# [What the task asks]
Repeat the records exactly. Leave out the pictures.

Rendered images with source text
________________________

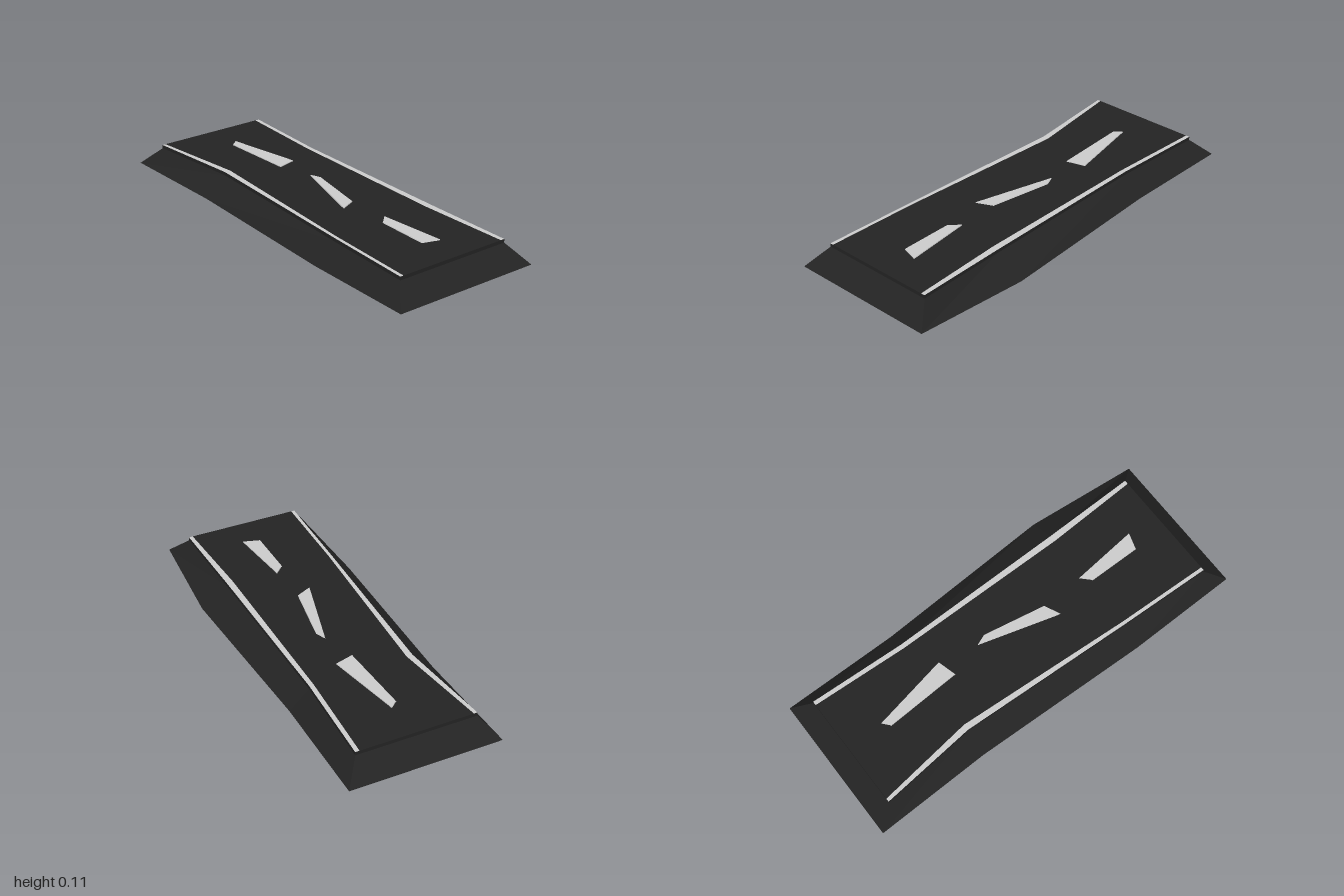
import * as THREE from 'three';

const paint = (color) => new THREE.MeshStandardMaterial({ color, flatShading: true, side: THREE.DoubleSide });

// Quads between two matching lines of points
function addBand(out, a, b, closed = false) {
  const n = a.length;
  for (let i = 0; i < (closed ? n : n - 1); i++) {
    const j = (i + 1) % n;
    out.push(...a[i], ...a[j], ...b[j], ...a[i], ...b[j], ...b[i]);
  }
}

function makeMesh(name, positions, material) {
  const geometry = new THREE.BufferGeometry();
  geometry.setAttribute('position', new THREE.Float32BufferAttribute(positions, 3));
  geometry.computeVertexNormals();
  const mesh = new THREE.Mesh(geometry, material);
  mesh.name = name;
  return mesh;
}

// One long line: x at each station from back to front
const line = (xs, y, endZ) => [-endZ, -0.43, 0.45, endZ].map((z, i) => [xs[i], y, z]);
const ring = (left, right, y, endZ) => [...line(left, y, endZ), ...line(right, y, endZ).reverse()];

export function createModel() {
  const group = new THREE.Group();
  const dark = paint(0x232323);
  const light = paint(0xcccccc);
  const TOP = 0.107, LEDGE = 0.09, END = 0.905;

  const outerL = [-0.385, -0.37, -0.395, -0.385];
  const outerR = [0.345, 0.345, 0.392, 0.345];
  const edgeL = [-0.31, -0.26, -0.296, -0.31];
  const edgeR = [0.27, 0.25, 0.26, 0.27];
  const innerL = [-0.293, -0.23, -0.28, -0.293];
  const innerR = [0.25, 0.228, 0.228, 0.25];

  // Sloped embankment and upright kerb, open underneath
  const base = ring(outerL, outerR, 0, 1);
  const ledge = ring(edgeL, edgeR, LEDGE, END);
  const rim = ring(edgeL, edgeR, TOP, END);
  const slope = [], kerb = [], road = [];
  addBand(slope, base, ledge, true);
  addBand(kerb, ledge, rim, true);
  group.add(makeMesh('embankment', slope, dark), makeMesh('kerb', kerb, dark));

  // Road surface with a pale line along each edge
  const top = (xs) => line(xs, TOP, END);
  addBand(road, top(innerL), top(innerR));
  group.add(makeMesh('roadSurface', road, dark));
  for (const [name, a, b] of [['rightEdgeLine', edgeL, innerL], ['leftEdgeLine', innerR, edgeR]]) {
    const strip = [];
    addBand(strip, top(a), top(b));
    group.add(makeMesh(name, strip, light));
  }

  // Centre dashes: crooked wedges sunk through the road, flaring below it
  const dashes = [
    [[-0.035, -0.69], [-0.015, -0.32], [0.075, -0.345], [0, -0.72]],
    [[0.035, -0.15], [-0.075, 0.24], [0, 0.205], [0.055, -0.1]],
    [[-0.035, 0.465], [-0.035, 0.72], [0.045, 0.745], [0.01, 0.42]],
  ];
  const flare = [[-0.02, -0.03], [-0.02, 0.03], [0.02, 0.03], [0.02, -0.03]];
  dashes.forEach((corners, k) => {
    const upper = corners.map(([x, z]) => [x, 0.111, z]);
    const lower = corners.map(([x, z], i) => [x + flare[i][0], 0.045, z + flare[i][1]]);
    const wedge = [];
    addBand(wedge, lower, upper, true);
    addBand(wedge, [upper[0], upper[1]], [upper[3], upper[2]]);
    group.add(makeMesh(`centreDash${k + 1}`, wedge, light));
  });

  return group;
}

________________________

# [Task result]
import * as THREE from 'three';

const paint = (color) => new THREE.MeshStandardMaterial({ color, flatShading: true, side: THREE.DoubleSide });

// Quads between two matching lines of points
function addBand(out, a, b, closed = false) {
  const n = a.length;
  for (let i = 0; i < (closed ? n : n - 1); i++) {
    const j = (i + 1) % n;
    out.push(...a[i], ...a[j], ...b[j], ...a[i], ...b[j], ...b[i]);
  }
}

function makeMesh(name, positions, material) {
  const geometry = new THREE.BufferGeometry();
  geometry.setAttribute('position', new THREE.Float32BufferAttribute(positions, 3));
  geometry.computeVertexNormals();
  const mesh = new THREE.Mesh(geometry, material);
  mesh.name = name;
  return mesh;
}

// One long line: x at each station from back to front
const line = (xs, y, endZ) => [-endZ, -0.43, 0.45, endZ].map((z, i) => [xs[i], y, z]);
const ring = (left, right, y, endZ) => [...line(left, y, endZ), ...line(right, y, endZ).reverse()];

export function createModel() {
  const group = new THREE.Group();
  const dark = paint(0x232323);
  const light = paint(0xcccccc);
  const TOP = 0.107, LEDGE = 0.09, END = 0.905;

  const outerL = [-0.385, -0.37, -0.395, -0.385];
  const outerR = [0.345, 0.345, 0.392, 0.345];
  const edgeL = [-0.31, -0.26, -0.296, -0.31];
  const edgeR = [0.27, 0.25, 0.26, 0.27];
  const innerL = [-0.293, -0.23, -0.28, -0.293];
  const innerR = [0.25, 0.228, 0.228, 0.25];

  // Sloped embankment and upright kerb, open underneath
  const base = ring(outerL, outerR, 0, 1);
  const ledge = ring(edgeL, edgeR, LEDGE, END);
  const rim = ring(edgeL, edgeR, TOP, END);
  const slope = [], kerb = [], road = [];
  addBand(slope, base, ledge, true);
  addBand(kerb, ledge, rim, true);
  group.add(makeMesh('embankment', slope, dark), makeMesh('kerb', kerb, dark));

  // Road surface with a pale line along each edge
  const top = (xs) => line(xs, TOP, END);
  addBand(road, top(innerL), top(innerR));
  group.add(makeMesh('roadSurface', road, dark));
  for (const [name, a, b] of [['rightEdgeLine', edgeL, innerL], ['leftEdgeLine', innerR, edgeR]]) {
    const strip = [];
    addBand(strip, top(a), top(b));
    group.add(makeMesh(name, strip, light));
  }

  // Centre dashes: crooked wedges sunk through the road, flaring below it
  const dashes = [
    [[-0.035, -0.69], [-0.015, -0.32], [0.075, -0.345], [0, -0.72]],
    [[0.035, -0.15], [-0.075, 0.24], [0, 0.205], [0.055, -0.1]],
    [[-0.035, 0.465], [-0.035, 0.72], [0.045, 0.745], [0.01, 0.42]],
  ];
  const flare = [[-0.02, -0.03], [-0.02, 0.03], [0.02, 0.03], [0.02, -0.03]];
  dashes.forEach((corners, k) => {
    const upper = corners.map(([x, z]) => [x, 0.111, z]);
    const lower = corners.map(([x, z], i) => [x + flare[i][0], 0.045, z + flare[i][1]]);
    const wedge = [];
    addBand(wedge, lower, upper, true);
    addBand(wedge, [upper[0], upper[1]], [upper[3], upper[2]]);
    group.add(makeMesh(`centreDash${k + 1}`, wedge, light));
  });

  return group;
}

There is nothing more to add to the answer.